How to accept a separationAfter 15 years together, my wife and I have just got divorced. She’s French, I’m from London, and we’ve been living on the Riviera for the past 5 years. She has part custody of our 2 kids. I’ve decided to stay in France to be with them. I feel like a failure, forced to accept a separation I never wanted, and ready to fall from a cliff. I just don’t know what to do with myself or my so-called “new life”.
Divorce can be a sea of hurt, pain, and anger. Added to the grief of losing a loved one, it feels like chaos around and within you at a time when you lose all your points of reference; when the unknown and uncertainty replace stability and familiarity. The first issue to address is the management of this crisis, getting and asking for all the help and goodwill you can from those around. This helps you to secure your surrounding on a practical, technical, relational level. To find peace it’s important you re-create a more stable base and get a new focus in your life; this should be finding a place where you feel comfortable, making it your home, concentrating on your job, scheduling the kids’ time with you, planning for holidays, socialising with your friends, doing sports etc.
The second point is to acknowledge how you feel, recognising that there is a huge void in your life, an empty space of “things” that you once had but have no more. The question of why it happened, your share of responsibility and how to avoid repeating the same mistake with the lessons to be “learned” from that “experience” will come in their own time. Success is often built on a sequence of events not quite going the way you thought they would but it’s what you do with them, how you transform and use those “failures”, that allow you achieve your goals. It’s the same for relationships that have ended. They help you to be clearer about what matters to you, a springboard for trying things differently.
Thirdly, in a quiet moment, I would invite you to face your cliff and look around it. What do you see? How do you feel? What does it do to you? Observe these signs – both physical and emotional – closely, and don’t run. Welcoming these feelings, rather than suppressing them, will lead you to the path for finding inner calm, similar to meditation.

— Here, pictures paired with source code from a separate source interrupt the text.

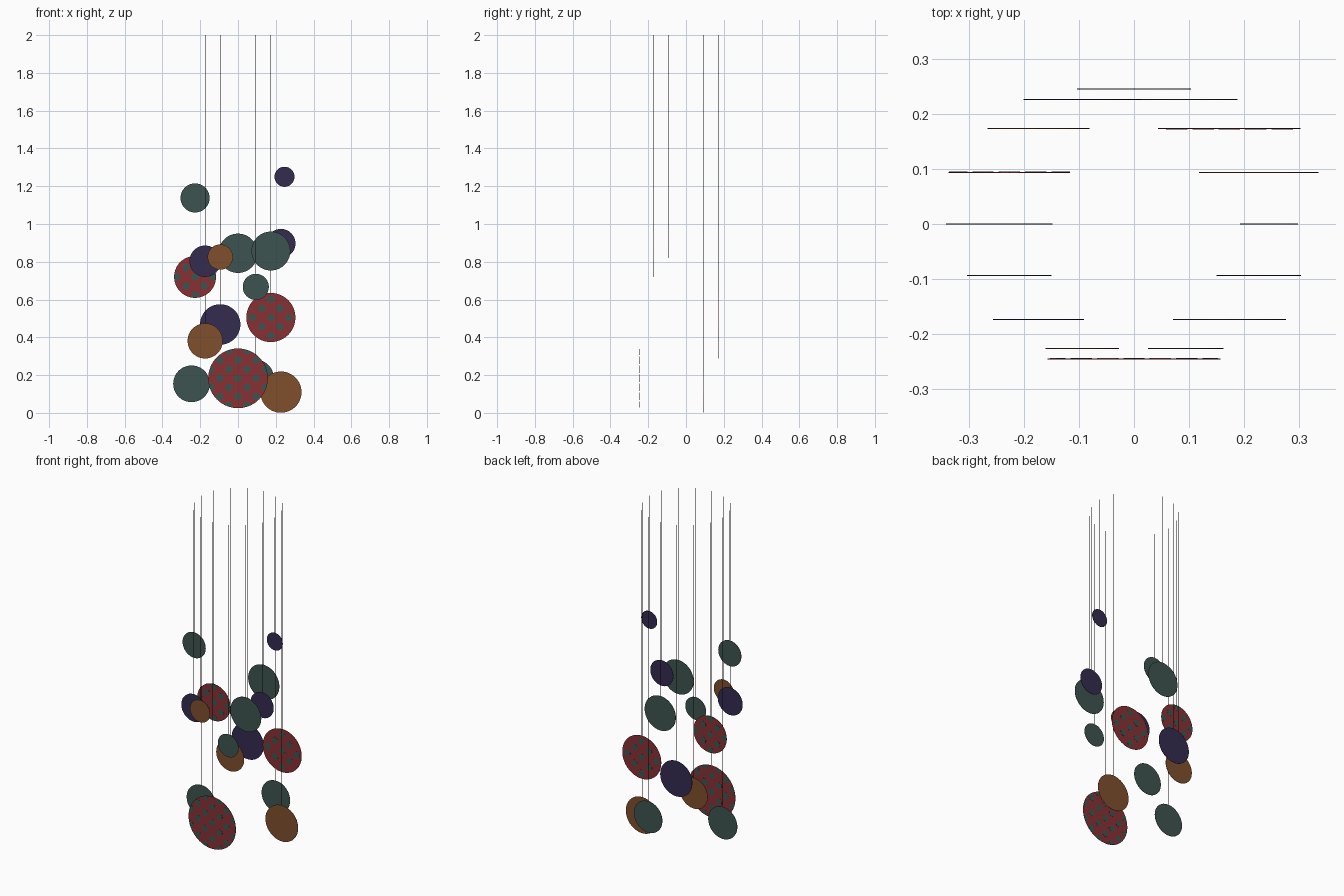
import bpy, bmesh, math
from mathutils import Matrix, Vector

if "Cube" in bpy.data.objects:
    bpy.data.objects.remove(bpy.data.objects["Cube"])

RING = 0.246       # radius of the hanging ring
THICK = 0.0016     # disc thickness
STRING_R = 0.0009
TOP = 2.0


def mat(name, rgb):
    m = bpy.data.materials.new(name)
    m.diffuse_color = (*rgb, 1)
    m.use_nodes = True
    m.node_tree.nodes["Principled BSDF"].inputs["Base Color"].default_value = m.diffuse_color
    return m


M = {
    "teal": mat("dark teal", (0.048, 0.088, 0.080)),
    "navy": mat("dark violet", (0.034, 0.025, 0.080)),
    "brown": mat("copper brown", (0.216, 0.080, 0.027)),
    "red": mat("brick red", (0.250, 0.030, 0.034)),
    "string": mat("string black", (0.020, 0.018, 0.015)),
}


def finish(bm, name, material, loc):
    me = bpy.data.meshes.new(name)
    bm.to_mesh(me)
    bm.free()
    me.materials.append(material)
    ob = bpy.data.objects.new(name, me)
    ob.location = loc
    bpy.context.collection.objects.link(ob)
    return ob


def add_cylinder(bm, x, z, r, depth, sides):
    # cylinder whose axis runs along y
    m = Matrix.Translation((x, 0, z)) @ Matrix.Rotation(math.pi / 2, 4, 'X')
    return bmesh.ops.create_cone(bm, cap_ends=True, segments=sides, radius1=r,
                                 radius2=r, depth=depth, matrix=m)["verts"]


def disc(loc, r, colour):
    bm = bmesh.new()
    add_cylinder(bm, 0, 0, r, THICK, 64)
    finish(bm, "hanging_disc", M[colour], loc)


def dots(loc, r):
    # staggered teal spots showing on both faces, trimmed at the disc edge
    bm = bmesh.new()
    row, col, dot = 0.048, 0.096, 0.020
    for j in range(-4, 5):
        for i in range(-3, 4):
            x, z = (i + 0.5 * (j % 2)) * col, j * row
            if math.hypot(x, z) > r - 0.004:
                continue
            for v in add_cylinder(bm, x, z, dot, THICK + 0.0012, 14):
                d = math.hypot(v.co.x, v.co.z)
                if d > r * 0.995:
                    k = r * 0.995 / d
                    v.co.x *= k
                    v.co.z *= k
    finish(bm, "disc_spots", M["teal"], loc)


def string(x, y, z):
    bm = bmesh.new()
    bmesh.ops.create_cone(bm, cap_ends=True, segments=6, radius1=STRING_R,
                          radius2=STRING_R, depth=TOP - z)
    finish(bm, "string", M["string"], (x, y, (TOP + z) / 2))


# discs in order around the ring, starting at +x: height, radius, colour
DISCS = [
    (1.25, 0.053, "navy"), (0.110, 0.109, "brown"), (0.505, 0.130, "red"),
    (0.186, 0.095, "teal"), (0.845, 0.104, "teal"), (0.468, 0.107, "navy"),
    (0.381, 0.093, "brown"), (0.72, 0.111, "red"), (0.154, 0.097, "teal"),
    (1.138, 0.077, "teal"), (0.803, 0.083, "navy"), (0.825, 0.067, "brown"),
    (0.183, 0.158, "red"), (0.667, 0.069, "teal"), (0.857, 0.103, "teal"),
    (0.897, 0.077, "navy"),
]

for n, (z, r, colour) in enumerate(DISCS):
    a = n * math.tau / len(DISCS)
    loc = Vector((RING * math.cos(a), RING * math.sin(a), z))
    disc(loc, r, colour)
    if colour == "red":
        dots(loc, r)
    string(loc.x, loc.y, z + r - 0.002)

You’re deeply hurt. It takes time to find peace again and if you’re alone, you may need to be helped along the way. Don’t be afraid of a therapist: a professionally-trained listener can really help you unload and move on.